* **What you have to do**:
Go through the entries below. Copy each line in which "POWER" appears.

+++

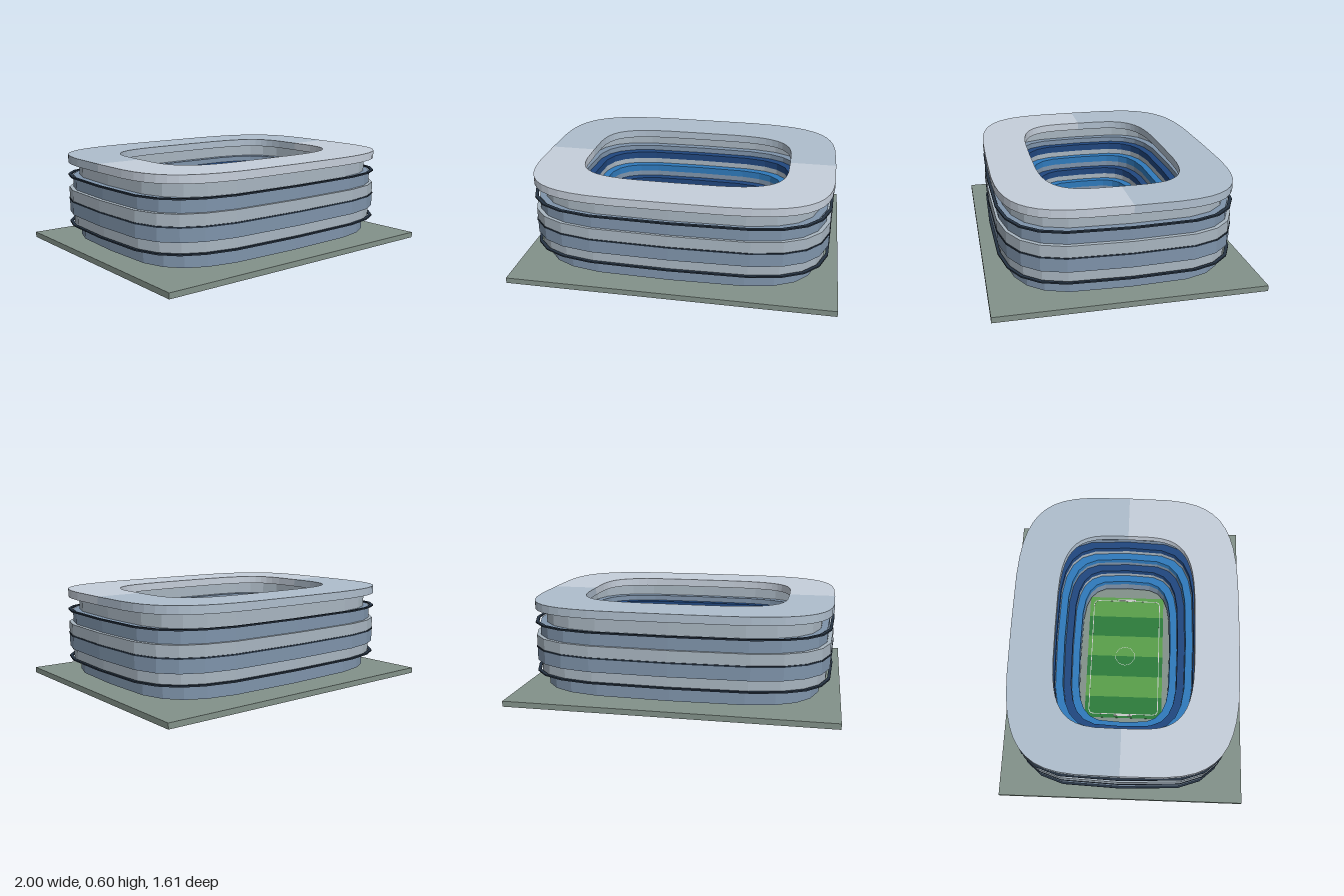
import * as THREE from 'three';

const POWER = 0.5; // roundness of the rounded-rectangle plan

function mat(color) {
  return new THREE.MeshStandardMaterial({ color, flatShading: true });
}

// Points of a superellipse from angle t0 to t1
function oval(a, b, n, t0 = 0, t1 = Math.PI * 2, closed = true) {
  const pts = [];
  const curve = (v) => (Math.abs(v) < 1e-9 ? 0 : Math.sign(v) * Math.abs(v) ** POWER);
  for (let i = 0; i < n + (closed ? 0 : 1); i++) {
    const t = t0 + ((t1 - t0) * i) / n;
    pts.push(new THREE.Vector2(a * curve(Math.cos(t)), b * curve(Math.sin(t))));
  }
  return pts;
}

// Stands a flat plan shape up as a slab from y to y + h
function slab(name, shape, y, h, material) {
  const geo = new THREE.ExtrudeGeometry(shape, { depth: h, bevelEnabled: false, curveSegments: 6 });
  geo.rotateX(-Math.PI / 2);
  geo.translate(0, y, 0);
  const mesh = new THREE.Mesh(geo, material);
  mesh.name = name;
  return mesh;
}

function ring(name, outer, inner, y, h, material) {
  const shape = new THREE.Shape(oval(...outer, 24));
  shape.holes.push(new THREE.Path(oval(...inner, 24)));
  return slab(name, shape, y, h, material);
}

function box(name, w, h, d, x, y, z, material) {
  const mesh = new THREE.Mesh(new THREE.BoxGeometry(w, h, d), material);
  mesh.name = name;
  mesh.position.set(x, y, z);
  return mesh;
}

function roundedRect(path, a, b, r) {
  path.moveTo(-a + r, -b);
  path.lineTo(a - r, -b);
  path.quadraticCurveTo(a, -b, a, -b + r);
  path.lineTo(a, b - r);
  path.quadraticCurveTo(a, b, a - r, b);
  path.lineTo(-a + r, b);
  path.quadraticCurveTo(-a, b, -a, b - r);
  path.lineTo(-a, -b + r);
  path.quadraticCurveTo(-a, -b, -a + r, -b);
  return path;
}

function createPitch() {
  const pitch = new THREE.Group();
  pitch.name = 'pitch';
  const greens = [mat(0x2d7c3b), mat(0x59a04a)];
  const white = mat(0xe8e8e8);

  for (let i = 0; i < 6; i++) {
    pitch.add(box('grassStripe', 0.15, 0.004, 0.53, -0.375 + i * 0.15, 0.035, 0, greens[i % 2]));
  }

  // Markings
  const border = roundedRect(new THREE.Shape(), 0.426, 0.24, 0.04);
  border.holes.push(roundedRect(new THREE.Path(), 0.421, 0.235, 0.036));
  pitch.add(slab('touchline', border, 0.036, 0.002, white));
  const circle = new THREE.Mesh(new THREE.RingGeometry(0.067, 0.07, 10), white);
  circle.name = 'centreCircle';
  circle.rotation.x = -Math.PI / 2;
  circle.position.y = 0.038;
  pitch.add(circle);

  // Low goal frames at both ends
  for (const side of [-1, 1]) {
    const goal = new THREE.Group();
    goal.name = 'goal';
    goal.add(box('goalBar', 0.01, 0.004, 0.12, side * 0.432, 0.039, 0, white));
    for (const z of [-0.06, 0.06]) {
      goal.add(box('goalPost', 0.016, 0.004, 0.006, side * 0.429, 0.039, z, white));
    }
    pitch.add(goal);
  }
  return pitch;
}

export function createModel() {
  const group = new THREE.Group();

  group.add(box('ground', 2, 0.035, 1.61, 0, 0.0175, 0, mat(0x83928a)));
  group.add(createPitch());

  // Six stacked floors, bulging outward at mid height, opening upward inside
  const floorMats = [mat(0x7f94ab), mat(0xa9b6c1)];
  const seatMats = [mat(0x2f7abc), mat(0x20477f)];
  for (let i = 0; i < 6; i++) {
    const bulge = Math.sin((Math.PI * i) / 5);
    const y = 0.06 + 0.08 * i;
    const outer = [0.88 + 0.068 * bulge, 0.685 + 0.044 * bulge];
    const inner = [0.515 + 0.047 * i, 0.31 + 0.047 * i];
    group.add(ring('floorBand', outer, inner, y, i === 5 ? 0.085 : 0.08, floorMats[i % 2]));

    // Seating tier on the inner ledge of the floor
    if (i < 4) {
      const back = [inner[0] + 0.06, inner[1] + 0.06];
      group.add(ring('seatingTier', back, inner, y + 0.08, 0.045, seatMats[i % 2]));
    }
  }

  // Thin dark ledges around the outside
  const dark = mat(0x263342);
  for (const y of [0.147, 0.301, 0.457]) {
    group.add(ring('ledge', [0.948, 0.731], [0.93, 0.713], y, 0.009, dark));
  }

  // Roof in two halves, back and front
  for (const [name, start, color] of [['roofBack', 0, 0xafbecd], ['roofFront', Math.PI, 0xc6cfdb]]) {
    const outer = oval(0.945, 0.727, 24, start, start + Math.PI, false);
    const inner = oval(0.655, 0.445, 24, start, start + Math.PI, false).reverse();
    group.add(slab(name, new THREE.Shape([...outer, ...inner]), 0.545, 0.05, mat(color)));
  }

  return group;
}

+++

* **Result of the task**:
const POWER = 0.5; // roundness of the rounded-rectangle plan
  const curve = (v) => (Math.abs(v) < 1e-9 ? 0 : Math.sign(v) * Math.abs(v) ** POWER);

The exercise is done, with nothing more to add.